<<<<

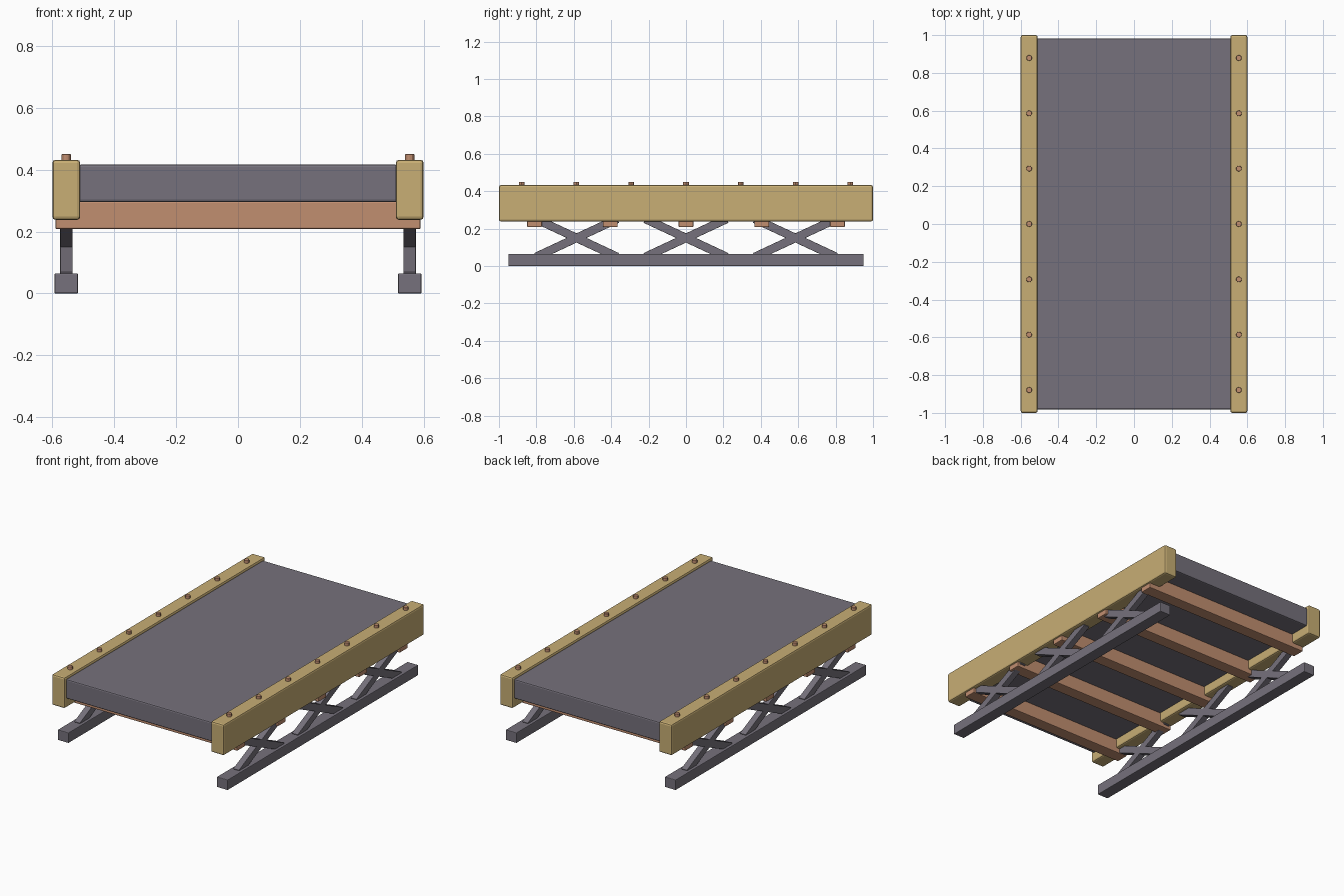
import bpy
import math

old = bpy.data.objects.get("Cube")
if old:
    bpy.data.objects.remove(old, do_unlink=True)


def make_material(name, color):
    mat = bpy.data.materials.new(name)
    mat.use_nodes = True
    mat.diffuse_color = (*color, 1)
    bsdf = mat.node_tree.nodes["Principled BSDF"]
    bsdf.inputs["Base Color"].default_value = (*color, 1)
    bsdf.inputs["Roughness"].default_value = 0.7
    return mat


steel = make_material("grey steel", (0.18, 0.166, 0.2))
tan = make_material("tan timber", (0.58, 0.425, 0.176))
copper = make_material("copper brown", (0.535, 0.272, 0.163))


def finish(obj, name, mat, bevel):
    obj.name = name
    obj.data.materials.append(mat)
    if bevel:
        mod = obj.modifiers.new("Bevel", "BEVEL")
        mod.width = bevel
        mod.segments = 2
    return obj


def box(name, center, size, mat, bevel=0.004, tilt=0):
    bpy.ops.mesh.primitive_cube_add(size=1, location=center)
    obj = bpy.context.object
    obj.scale = size
    bpy.ops.object.transform_apply(location=False, rotation=False, scale=True)
    obj.rotation_euler.x = tilt
    return finish(obj, name, mat, bevel)


def bolt(name, x, y):
    bpy.ops.mesh.primitive_cylinder_add(vertices=12, radius=0.015, depth=0.04,
                                        location=(x, y, 0.43))
    finish(bpy.context.object, name, copper, 0.002)
    bpy.ops.object.shade_smooth_by_angle()


# Deck slab
box("deck", (0, 0, 0.356), (1.03, 1.965, 0.122), steel, 0.008)

# Cross beams under the deck
for i in range(-2, 3):
    box(f"cross_beam_{i + 3}", (0, i * 0.405, 0.253), (1.18, 0.08, 0.09), copper, 0.005)

for side, label in ((1, "left"), (-1, "right")):
    # Side rail and ground skid
    box(f"{label}_rail", (side * 0.555, 0, 0.335), (0.09, 2, 0.194), tan, 0.01)
    box(f"{label}_skid", (side * 0.555, 0, 0.0325), (0.076, 1.9, 0.065), steel, 0.004)
    # Bolts along the rail
    for i in range(-3, 4):
        bolt(f"{label}_bolt_{i + 4}", side * 0.555, i * 0.293)
    # Crossed braces between skid and rail
    for i in range(-1, 2):
        for lean in (-1, 1):
            box(f"{label}_brace_{i + 2}_{'front' if lean < 0 else 'back'}",
                (side * 0.555, i * 0.585, 0.15), (0.04, 0.48, 0.045), steel, 0.002,
                lean * math.radians(25))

>>>>

▶ YOUR OBJECTIVE: Quote each entry above verbatim and drop the pictures.

▶ RESULT OF THIS EXERCISE:
import bpy
import math

old = bpy.data.objects.get("Cube")
if old:
    bpy.data.objects.remove(old, do_unlink=True)


def make_material(name, color):
    mat = bpy.data.materials.new(name)
    mat.use_nodes = True
    mat.diffuse_color = (*color, 1)
    bsdf = mat.node_tree.nodes["Principled BSDF"]
    bsdf.inputs["Base Color"].default_value = (*color, 1)
    bsdf.inputs["Roughness"].default_value = 0.7
    return mat


steel = make_material("grey steel", (0.18, 0.166, 0.2))
tan = make_material("tan timber", (0.58, 0.425, 0.176))
copper = make_material("copper brown", (0.535, 0.272, 0.163))


def finish(obj, name, mat, bevel):
    obj.name = name
    obj.data.materials.append(mat)
    if bevel:
        mod = obj.modifiers.new("Bevel", "BEVEL")
        mod.width = bevel
        mod.segments = 2
    return obj


def box(name, center, size, mat, bevel=0.004, tilt=0):
    bpy.ops.mesh.primitive_cube_add(size=1, location=center)
    obj = bpy.context.object
    obj.scale = size
    bpy.ops.object.transform_apply(location=False, rotation=False, scale=True)
    obj.rotation_euler.x = tilt
    return finish(obj, name, mat, bevel)


def bolt(name, x, y):
    bpy.ops.mesh.primitive_cylinder_add(vertices=12, radius=0.015, depth=0.04,
                                        location=(x, y, 0.43))
    finish(bpy.context.object, name, copper, 0.002)
    bpy.ops.object.shade_smooth_by_angle()


# Deck slab
box("deck", (0, 0, 0.356), (1.03, 1.965, 0.122), steel, 0.008)

# Cross beams under the deck
for i in range(-2, 3):
    box(f"cross_beam_{i + 3}", (0, i * 0.405, 0.253), (1.18, 0.08, 0.09), copper, 0.005)

for side, label in ((1, "left"), (-1, "right")):
    # Side rail and ground skid
    box(f"{label}_rail", (side * 0.555, 0, 0.335), (0.09, 2, 0.194), tan, 0.01)
    box(f"{label}_skid", (side * 0.555, 0, 0.0325), (0.076, 1.9, 0.065), steel, 0.004)
    # Bolts along the rail
    for i in range(-3, 4):
        bolt(f"{label}_bolt_{i + 4}", side * 0.555, i * 0.293)
    # Crossed braces between skid and rail
    for i in range(-1, 2):
        for lean in (-1, 1):
            box(f"{label}_brace_{i + 2}_{'front' if lean < 0 else 'back'}",
                (side * 0.555, i * 0.585, 0.15), (0.04, 0.48, 0.045), steel, 0.002,
                lean * math.radians(25))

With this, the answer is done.